In a way, that is all true. Steven Pearson’s works are carefully structured and strengthened vertically and horizontally, but repeated shapes and motifs give them a dynamic movement. The forms are layered to provide an almost three-dimensional trajectory. It is all about controlled chaos. If paintings could be described as highly excited, these would be the example.
This current series began with one painting in which mirror images divided the work into arrays of facing patterns. Color and value differences provided dramatic tension. Then, that painting led to the next, and that one to the next and so on, with pieces of each imposed in the composition, creating an ongoing, almost genetic, relationship from painting to painting.
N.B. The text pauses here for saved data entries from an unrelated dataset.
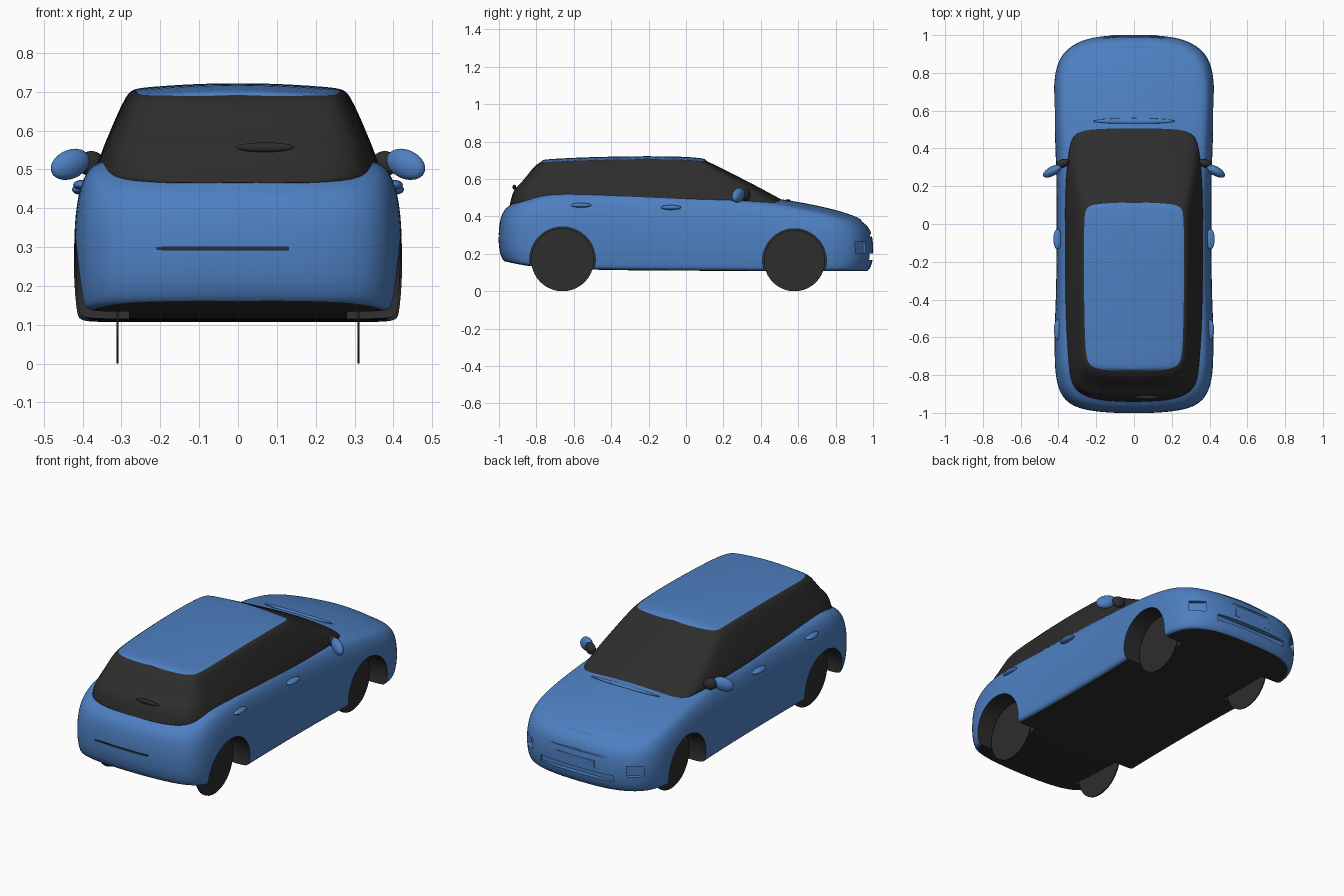
import bpy, bmesh, math
from mathutils import Matrix, Vector

cube = bpy.data.objects.get("Cube")
if cube:
    bpy.data.objects.remove(cube, do_unlink=True)


def material(name, rgb):
    m = bpy.data.materials.new(name)
    m.use_nodes = True
    m.diffuse_color = (*rgb, 1)
    m.node_tree.nodes["Principled BSDF"].inputs["Base Color"].default_value = (*rgb, 1)
    return m


BLUE, DARK = 0, 1
MATS = [material("body_blue", (0.075, 0.215, 0.54)), material("trim_black", (0.026, 0.026, 0.026))]


def make_object(name, bm):
    mesh = bpy.data.meshes.new(name)
    bmesh.ops.recalc_face_normals(bm, faces=bm.faces[:])
    bm.to_mesh(mesh)
    bm.free()
    for m in MATS:
        mesh.materials.append(m)
    ob = bpy.data.objects.new(name, mesh)
    bpy.context.collection.objects.link(ob)
    return ob


def smooth(ob, angle=35):
    bpy.ops.object.select_all(action='DESELECT')
    ob.select_set(True)
    bpy.context.view_layer.objects.active = ob
    bpy.ops.object.shade_smooth_by_angle(angle=math.radians(angle))


def bake(ob):
    # Replace the mesh by its evaluated result
    deps = bpy.context.evaluated_depsgraph_get()
    mesh = bpy.data.meshes.new_from_object(ob.evaluated_get(deps))
    ob.modifiers.clear()
    ob.data = mesh


def lerp_table(table, y):
    for (a, va), (b, vb) in zip(table, table[1:]):
        if y <= b:
            return va + (vb - va) * max(0, (y - a) / (b - a))
    return table[-1][1]


def shell(name, rows, crown, side_mat, top_mat, bottom_mat, cuts=5):
    """Skin half outlines stacked in rows, close with lids, mirror across x."""
    bm = bmesh.new()

    def quad(pts, sign, mat):
        f = bm.faces.new([bm.verts.new((sign * p[0], p[1], p[2])) for p in pts])
        f.material_index = mat

    def grid(g, sign, mat):
        for r, s in zip(g, g[1:]):
            for i in range(len(r) - 1):
                quad((r[i], r[i + 1], s[i + 1], s[i]), sign, mat)

    def lid(row, rise):
        wide = max(p[0] for p in row)
        fr = [1 - k / cuts for k in range(cuts + 1)]
        return [[(x * f, y, z + rise * (1 - f * f) * x / wide) for x, y, z in row] for f in fr]

    for sign in (1, -1):
        grid(rows, sign, side_mat)
        grid(lid(rows[-1], crown), sign, top_mat)
        grid(lid(rows[0], 0), sign, bottom_mat)
    bmesh.ops.remove_doubles(bm, verts=bm.verts[:], dist=1e-4)
    ob = make_object(name, bm)
    sub = ob.modifiers.new("smooth", 'SUBSURF')
    sub.levels = sub.render_levels = 2
    bake(ob)
    return ob


def placed(centre, size, turn=0, tilt=0):
    return (Matrix.Translation(centre) @ Matrix.Rotation(turn, 4, 'Z') @ Matrix.Rotation(tilt, 4, 'Y')
            @ Matrix.Diagonal((*size, 1)))


def box(name, centre, size, mat, turn=0):
    bm = bmesh.new()
    bmesh.ops.create_cube(bm, size=1)
    for f in bm.faces:
        f.material_index = mat
    bm.transform(placed(centre, size, turn))
    return make_object(name, bm)


def pod(name, centre, size, mat, turn=0, tilt=0):
    # Rounded ellipsoid part
    bm = bmesh.new()
    bmesh.ops.create_icosphere(bm, subdivisions=3, radius=.5)
    for f in bm.faces:
        f.material_index = mat
    bm.transform(placed(centre, size, turn, tilt))
    ob = make_object(name, bm)
    smooth(ob, 60)
    return ob


def disc(name, centre, radius, depth, mat, sides=40):
    bm = bmesh.new()
    bmesh.ops.create_cone(bm, cap_ends=True, segments=sides, radius1=radius, radius2=radius, depth=depth)
    for f in bm.faces:
        f.material_index = mat
    bm.transform(Matrix.Translation(centre) @ Matrix.Rotation(math.pi / 2, 4, 'Y'))
    return make_object(name, bm)


# Lower body: plan outline from tail to nose, with sill and shoulder heights
plan = [(0, -1), (.15, -.995), (.27, -.98), (.35, -.945), (.395, -.88), (.415, -.78), (.42, -.6),
        (.408, -.4), (.405, -.1), (.405, .2), (.412, .42), (.42, .6), (.42, .74), (.408, .83),
        (.37, .91), (.29, .965), (.18, .993), (0, 1.0)]
sill = [(-1, .16), (-.85, .13), (-.5, .113), (.5, .107), (1, .108)]
shoulder = [(-1, .46), (-.92, .48), (-.8, .52), (-.4, .52), (.2, .5), (.45, .475), (.6, .455), (.8, .418), (1, .37)]
section = [(0, .975, .968), (.06, .99, .985), (.25, 1.005, 1), (.55, 1.007, 1), (.78, .985, .99),
           (.93, .935, .968), (1, .875, .938)]
rows = []
for t, sx, sy in section:
    row = []
    for x, y in plan:
        lo, hi = lerp_table(sill, y), lerp_table(shoulder, y)
        row.append((x * sx * 1.005, y * sy * 1.004, lo + (hi - lo) * t))
    rows.append(row)
body = shell("body", rows, .03, BLUE, BLUE, DARK)

# Cabin: dark glasshouse with a blue roof, fuller at the tail below the rear glass
base = [(0, -.945), (.2, -.935), (.31, -.9), (.355, -.8), (.375, -.6), (.375, -.3), (.372, 0),
        (.368, .25), (.35, .43), (.325, .5), (.2, .54), (0, .56)]
roof = [(0, -.775), (.15, -.77), (.235, -.755), (.262, -.71), (.268, -.55), (.272, -.3), (.272, -.12),
        (.27, 0), (.266, .06), (.25, .095), (.15, .105), (0, .11)]
roof_height = [(-.8, .69), (-.5, .705), (-.2, .71), (0, .705), (.12, .695)]
rows = []
for t, bulge, tail in ((0, 0, 0), (.15, .008, .01), (.38, .012, .028), (.5, .012, .012), (.75, .012, .01),
                       (.93, .008, .012), (1, 0, 0)):
    row = []
    for (bx, by), (rx, ry) in zip(base, roof):
        top = lerp_table(roof_height, ry)
        x = bx + (rx - bx) * t
        y = by + (ry - by) * t
        out = Vector((x, y * .4)).normalized() * bulge
        back = tail if ry < -.7 else 0
        row.append((x + out.x if x else 0, y + out.y - back, .465 + (top - .465) * t))
    rows.append(row)
cabin = shell("cabin", rows, .014, DARK, BLUE, DARK)
smooth(cabin, 40)

# Wheel arches and bumper recesses are cut from the body
AXLES = (("rear", -.66, .168), ("front", .58, .163))
cutters = [box("lower_intake_cutter", (0, 1.0, .185), (.46, .06, .035), BLUE),
           box("upper_grille_cutter", (0, 1.005, .3), (.36, .04, .012), BLUE),
           box("tail_crease_cutter", (-.04, -1.003, .296), (.34, .03, .008), DARK)]
for side in (1, -1):
    cutters.append(box("fog_recess_cutter", (side * .34, .94, .235), (.09, .06, .06), BLUE, -side * .7))
    for name, y, r in AXLES:
        cutters.append(disc(name + "_arch_cutter", (side * .38, y, r), r + .008, .2, DARK))
for c in cutters:
    mod = body.modifiers.new("cut", 'BOOLEAN')
    mod.object, mod.operation, mod.solver = c, 'DIFFERENCE', 'EXACT'
bake(body)
for c in cutters:
    bpy.data.objects.remove(c, do_unlink=True)
smooth(body)

# Paired parts on both sides
for side, tag in ((1, "left"), (-1, "right")):
    # Thin wheel faces set deep in the arches
    for name, y, r in AXLES:
        disc(f"{name}_{tag}_wheel", (side * .31, y, r), r, .006, DARK)
    # Door mirror housing and its dark foot
    pod(f"{tag}_mirror", (side * .432, .28, .513), (.115, .05, .075), BLUE, side * -.5, side * .35)
    pod(f"{tag}_mirror_foot", (side * .378, .32, .515), (.075, .045, .065), DARK, side * -.4)
    # Door handles
    for k, (x, y, z) in enumerate(((.405, -.08, .448), (.402, -.56, .46))):
        pod(f"{tag}_handle_{k + 1}", (side * x, y, z), (.045, .11, .026), BLUE)

# Tailgate and nose details
pod("tailgate_latch", (.07, -.918, .557), (.15, .02, .025), DARK)
box("front_plate", (0, .994, .245), (.24, .012, .04), BLUE)
pod("cowl_lip", (0, .545, .485), (.44, .03, .014), BLUE)
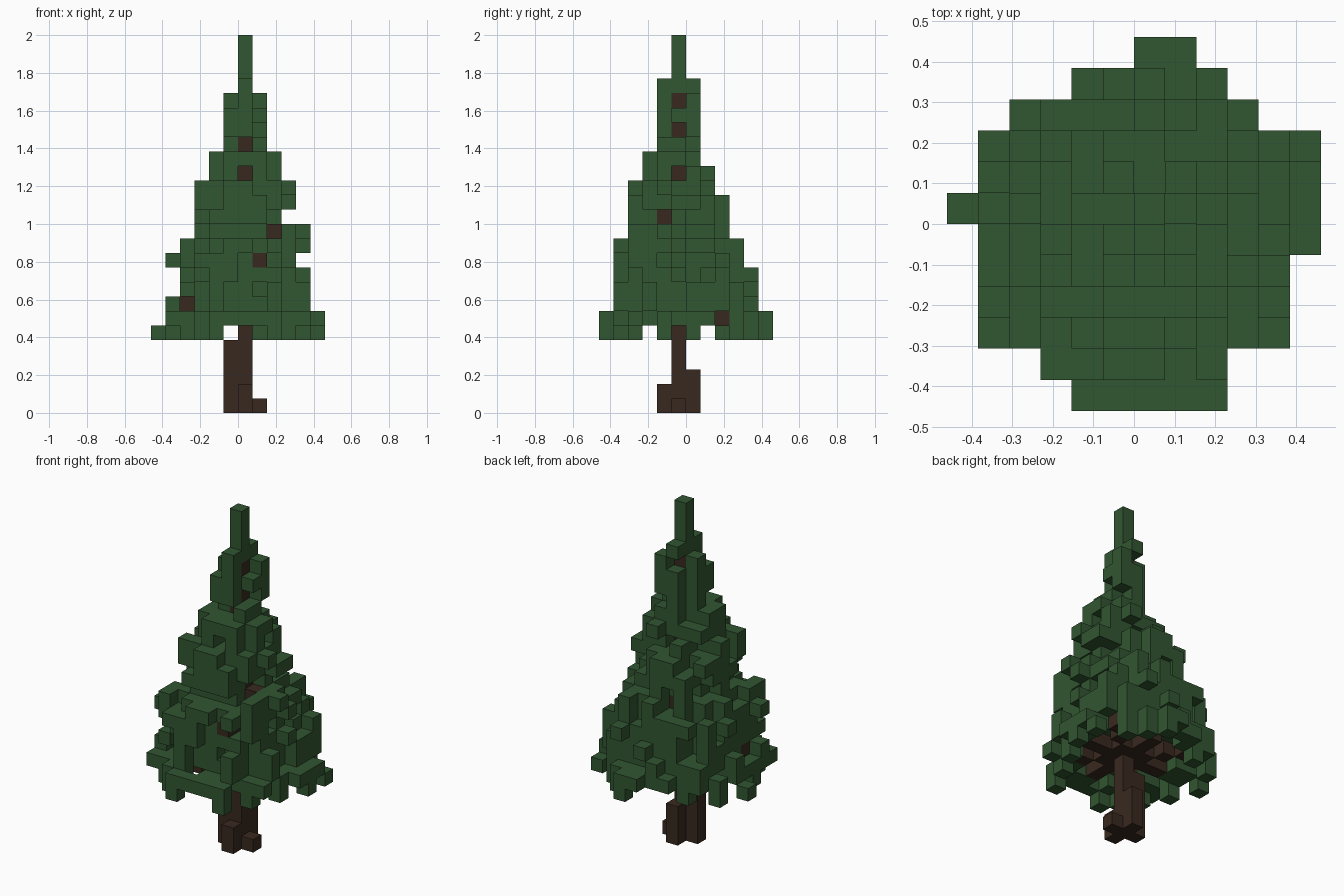
import bpy
import bmesh
import random
from mathutils import Vector

cube = bpy.data.objects.get("Cube")
if cube:
    bpy.data.objects.remove(cube, do_unlink=True)

random.seed(11)
LAYERS = 26
SIZE = 2 / LAYERS
TRUNK = (0, -1)

# Foliage extents: first layer, last layer, x range, y range
EXTENTS = [
    (6, 6, -5, 5, -6, 5), (7, 7, -5, 4, -5, 4), (8, 9, -4, 4, -5, 4),
    (10, 10, -5, 3, -5, 3), (11, 11, -4, 4, -5, 3), (12, 12, -3, 4, -4, 2),
    (13, 13, -3, 2, -4, 2), (14, 14, -3, 3, -4, 2), (15, 15, -3, 3, -4, 1),
    (16, 16, -2, 2, -3, 1), (17, 17, -2, 2, -3, 0), (18, 21, -1, 1, -2, 0),
    (22, 22, 0, 0, -2, 0), (23, 25, 0, 0, -1, -1),
]
# Plan outline: x range for each row in y
PLAN = {5: (0, 1), 4: (-2, 2), 3: (-4, 3), 2: (-5, 5), 1: (-5, 5), 0: (-6, 5),
        -1: (-5, 5), -2: (-5, 4), -3: (-5, 4), -4: (-5, 4), -5: (-4, 2), -6: (-2, 2)}


def in_plan(x, y):
    return PLAN[y][0] <= x <= PLAN[y][1]


def material(name, color):
    mat = bpy.data.materials.new(name)
    mat.use_nodes = True
    mat.diffuse_color = color
    mat.node_tree.nodes["Principled BSDF"].inputs["Base Color"].default_value = color
    return mat


def column(cells, x, y, first, last):
    cells.update((x, y, z) for z in range(first, last + 1))


def line(cells, start, end):
    """Blocks along a straight branch."""
    start, end = Vector(start), Vector(end)
    steps = int(max(abs(c) for c in end - start))
    for i in range(steps + 1):
        cells.add(tuple(round(c) for c in start.lerp(end, i / steps)))


def build(name, cells, blocked, mat):
    """Make one mesh from the exposed block faces."""
    bm = bmesh.new()
    verts = {}

    def vert(corner):
        if corner not in verts:
            verts[corner] = bm.verts.new(Vector(corner) * SIZE)
        return verts[corner]

    for cell in sorted(cells):
        for axis in range(3):
            for side in (0, 1):
                neighbour = list(cell)
                neighbour[axis] += 2 * side - 1
                if tuple(neighbour) in blocked:
                    continue
                u, v = (axis + 1) % 3, (axis + 2) % 3
                loop = []
                for du, dv in ((0, 0), (1, 0), (1, 1), (0, 1)):
                    corner = list(cell)
                    corner[axis] += side
                    corner[u] += du
                    corner[v] += dv
                    loop.append(vert(tuple(corner)))
                bm.faces.new(loop if side else loop[::-1])
    mesh = bpy.data.meshes.new(name)
    bm.to_mesh(mesh)
    bm.free()
    mesh.materials.append(mat)
    obj = bpy.data.objects.new(name, mesh)
    bpy.context.collection.objects.link(obj)


# Trunk with stepped roots
trunk = set()
column(trunk, *TRUNK, 0, 21)
column(trunk, -1, -1, 0, 4)
column(trunk, 0, 0, 0, 2)
column(trunk, 0, -2, 0, 1)
column(trunk, 1, -1, 0, 0)

# Branches: a spreading star under the crown, then exposed tips
branches = set()
for dx in (-1, 0, 1):
    for dy in (-1, 0, 1):
        if dx or dy:
            reach = 2 if dx and dy < 0 else 3
            line(branches, (*TRUNK, 6), (dx * reach, dy * reach - 1, 6))
front_tips = [(-4, -2, 7), (1, -4, 10), (2, -2, 12)]
side_tips = [(3, 2, 6), (1, -2, 13)]
back_tips = [(-1, 1, 11)]
for tip in front_tips + side_tips + back_tips:
    line(branches, (*TRUNK, tip[2]), tip)
branches -= trunk
wood = trunk | branches

# Foliage: ragged rounded layers
leaves = set()
noise = {}
layer_cells = {}
for first, last, x0, x1, y0, y1 in EXTENTS:
    for z in range(first, last + 1):
        mask = {}
        for x in range(x0, x1 + 1):
            for y in range(y0, y1 + 1):
                if in_plan(x, y):
                    fx = (2 * x - x0 - x1) / (x1 - x0 + 1)
                    fy = (2 * y - y0 - y1) / (y1 - y0 + 1)
                    mask[x, y] = fx * fx + fy * fy
        layer_cells[z] = mask
        hollow = 0.4 if z == 6 else -1
        for (x, y), f in mask.items():
            key = (x, y, (z + (x + y) % 2) // 2)
            limit = noise.setdefault(key, random.uniform(0.5, 1.25))
            if hollow < f < limit + random.uniform(-0.2, 0.2):
                leaves.add((x, y, z))
        # Complete each layer's outline in both directions
        for axis, low, high in ((0, x0, x1), (1, y0, y1)):
            for k in range(low, high + 1):
                if not any(c[2] == z and c[axis] == k for c in leaves):
                    options = [c for c in mask if c[axis] == k]
                    best = min(options, key=lambda c: abs(mask[c] - 0.8)
                               + random.uniform(0, 0.1))
                    leaves.add((*best, z))

# Hanging tips under the crown
for x, y in [(-6, 0), (-5, -2), (-5, 2), (-4, -4), (-3, 3), (-3, -5), (-2, -6),
             (1, 5), (2, -6), (2, 4), (3, -4), (3, 3), (4, -2), (5, 0), (5, 2)]:
    leaves.add((x, y, 5))
    if (x, y) in layer_cells[6]:
        leaves.add((x, y, 6))

# Corner boughs: position, first and last layer
for bough in [(-4, -4, 7, 8), (-4, -4, 10, 11), (3, 2, 10, 10), (4, 2, 7, 9),
              (-3, -3, 14, 15)]:
    column(leaves, *bough)

# Fill out the plan outline with low boughs
covered = {c[:2] for c in leaves}
for y, (x0, x1) in PLAN.items():
    for x in range(x0, x1 + 1):
        if (x, y) not in covered and (x, y) in layer_cells[6]:
            leaves.add((x, y, 6))

# Needles in front of, beside and above the wood inside the crown
for x, y, z in sorted(wood):
    if z < 6:
        continue
    ahead = [(x, v, z) for u, v in layer_cells[z] if u == x and v < y]
    beside = [(u, y, z) for u, v in layer_cells[z] if v == y and u > x]
    for ray, outermost in ((ahead, min), (beside, max)):
        if ray and not leaves.intersection(ray):
            leaves.add(outermost(ray))
    if (x, y) in layer_cells[z + 1]:
        leaves.add((x, y, z + 1))
leaves -= wood

# Openings where the trunk and branch tips show
front_open = front_tips + [(*TRUNK, 16), (*TRUNK, 18)]
side_open = side_tips + [(*TRUNK, z) for z in (16, 19, 21)]
back_open = back_tips + [(*TRUNK, 15)]
for tx, ty, tz in front_open:
    leaves = {c for c in leaves if not (c[0] == tx and c[2] == tz and c[1] <= ty)}
for tx, ty, tz in side_open:
    leaves = {c for c in leaves if not (c[1] == ty and c[2] == tz and c[0] >= tx)}
for tx, ty, tz in back_open:
    leaves = {c for c in leaves if not (c[0] == tx and c[2] == tz and c[1] >= ty)}

bark = material("brown bark", (0.040, 0.022, 0.014, 1))
needles = material("dark green needles", (0.031, 0.092, 0.031, 1))
filled = wood | leaves
build("trunk", trunk, filled, bark)
build("branches", branches, filled, bark)
build("foliage", leaves, filled, needles)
Colors and forms vary, as do the apparent stories that are found in the intricate shapes, lines and colors that are stand-ins for thoughts and ideas. As life has become more complicated, so has his art—and all from a single starting point.
But there is more in his current show at Studio H. (See Gallery Openings). His small pieces allow him to play with shapes, line and muted color. They are free and loose—an idea bank of sorts, sometimes contributing to the larger works.
Steven has a Masters of Fine Art from the Maryland Institute College of Art in Baltimore. He is an associate professor of Art at McDaniel College, and is director of the college’s Rice Gallery. Not surprisingly, he teaches color theory.
He finds the abstract approach a good tool for recording the deluge of daily information. Steven Pearson has a way of ordering chaos…without killing it.